It is common for projects to yield excess fabric either from minimum fabric requirements of vendors or the way the cutting has to be done for specific products. In many cases, clients have no need for the leftover fabric.
Did you know?
20% of global production waste comes from the textile and apparel sectors.
According to the Secondary Materials and Recycled Textiles Association (SMART), a global organization of companies involved in the reuse and recycling of textiles and related secondary materials, the average U.S. citizen throws away 81 pounds of clothing each year. Why does this matter? 95% of textiles, even if they are worn out or torn, can be recycled – yet only 15% get donated/recycled, with 85% of used textiles ending up in landfills. With that said, biodegradable fabrics like cotton and linen usually decompose within a few weeks to a couple of months, but synthetic fabrics like nylon, spandex, and polyester can take up to 200 years to decompose.
What we are doing to help
At Stitchroom, we've developed a process to maximize use of leftover fabric.
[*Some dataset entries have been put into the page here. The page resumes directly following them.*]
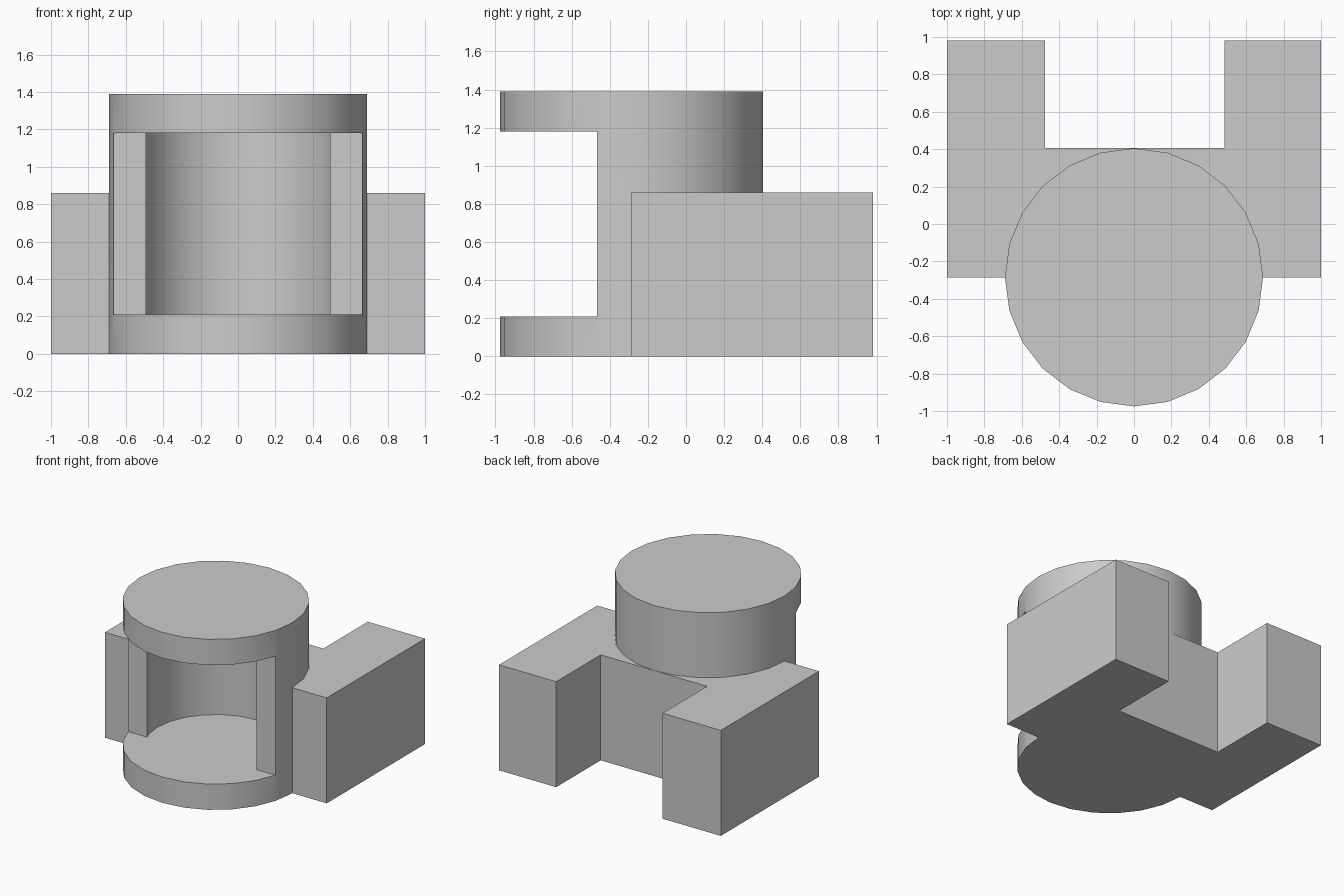
import bpy
import bmesh
from math import radians
from mathutils import Matrix, Vector

if "Cube" in bpy.data.objects:
    bpy.data.objects.remove(bpy.data.objects["Cube"], do_unlink=True)

DRUM_Y = -0.285      # centre of the drum
DRUM_R = 0.69
HEIGHT = 1.39
FLOOR, CEILING = 0.21, 1.18

grey = bpy.data.materials.new("plain grey")
grey.use_nodes = True
colour = (0.6, 0.6, 0.6, 1)
grey.diffuse_color = colour
grey.node_tree.nodes["Principled BSDF"].inputs["Base Color"].default_value = colour


def add_object(name, bm):
    mesh = bpy.data.meshes.new(name)
    bmesh.ops.recalc_face_normals(bm, faces=bm.faces)
    bm.to_mesh(mesh)
    bm.free()
    mesh.materials.append(grey)
    obj = bpy.data.objects.new(name, mesh)
    bpy.context.collection.objects.link(obj)
    return obj


def cylinder(name, radius, z0, z1):
    bm = bmesh.new()
    # Quarter turn keeps a corner on each axis
    place = Matrix.Translation((0, DRUM_Y, (z0 + z1) / 2))
    bmesh.ops.create_cone(bm, cap_ends=True, segments=24, radius1=radius,
                          radius2=radius, depth=z1 - z0, matrix=place)
    return add_object(name, bm)


def prism(name, outline, z0, z1):
    bm = bmesh.new()
    face = bm.faces.new([bm.verts.new((x, y, z0)) for x, y in outline])
    out = bmesh.ops.extrude_face_region(bm, geom=[face])
    top = [v for v in out["geom"] if isinstance(v, bmesh.types.BMVert)]
    bmesh.ops.translate(bm, verts=top, vec=Vector((0, 0, z1 - z0)))
    return add_object(name, bm)


def combine(target, other, operation):
    mod = target.modifiers.new(other.name, "BOOLEAN")
    mod.operation = operation
    mod.solver = "EXACT"
    mod.object = other
    bpy.context.view_layer.objects.active = target
    bpy.ops.object.modifier_apply(modifier=mod.name)
    bpy.data.objects.remove(other, do_unlink=True)


# Drum joined to the two-armed base block
housing = cylinder("drum_housing", DRUM_R, 0, HEIGHT)
base = prism("base_block", [(-1, DRUM_Y), (1, DRUM_Y), (1, 0.98), (0.485, 0.98),
                            (0.485, 0.406), (-0.475, 0.406), (-0.475, 0.98),
                            (-1, 0.98)], 0, 0.86)
combine(housing, base, "UNION")

# Round chamber and the open front
chamber = cylinder("chamber_cutter", 0.53, FLOOR, CEILING)
opening = prism("opening_cutter", [(-0.8, -1.2), (0.8, -1.2), (0.8, -0.468),
                                   (-0.8, -0.468)], FLOOR, CEILING)
combine(chamber, opening, "UNION")
combine(housing, chamber, "DIFFERENCE")

# Soft round walls, crisp edges
bpy.ops.object.select_all(action="DESELECT")
housing.select_set(True)
bpy.context.view_layer.objects.active = housing
bpy.ops.object.shade_smooth_by_angle(angle=radians(30))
Clients can choose to either save their leftover fabric from their project or they can donate it to us to upcycle. We start by sorting the scraps by size. Typically, pillows are sewn from the larger scraps. We also use these larger scraps to reupholster vintage furniture we have sourced that has been damaged. The smaller scraps are utilized for other creative projects such as quilting or fabric art, eliminating fabric waste almost entirely.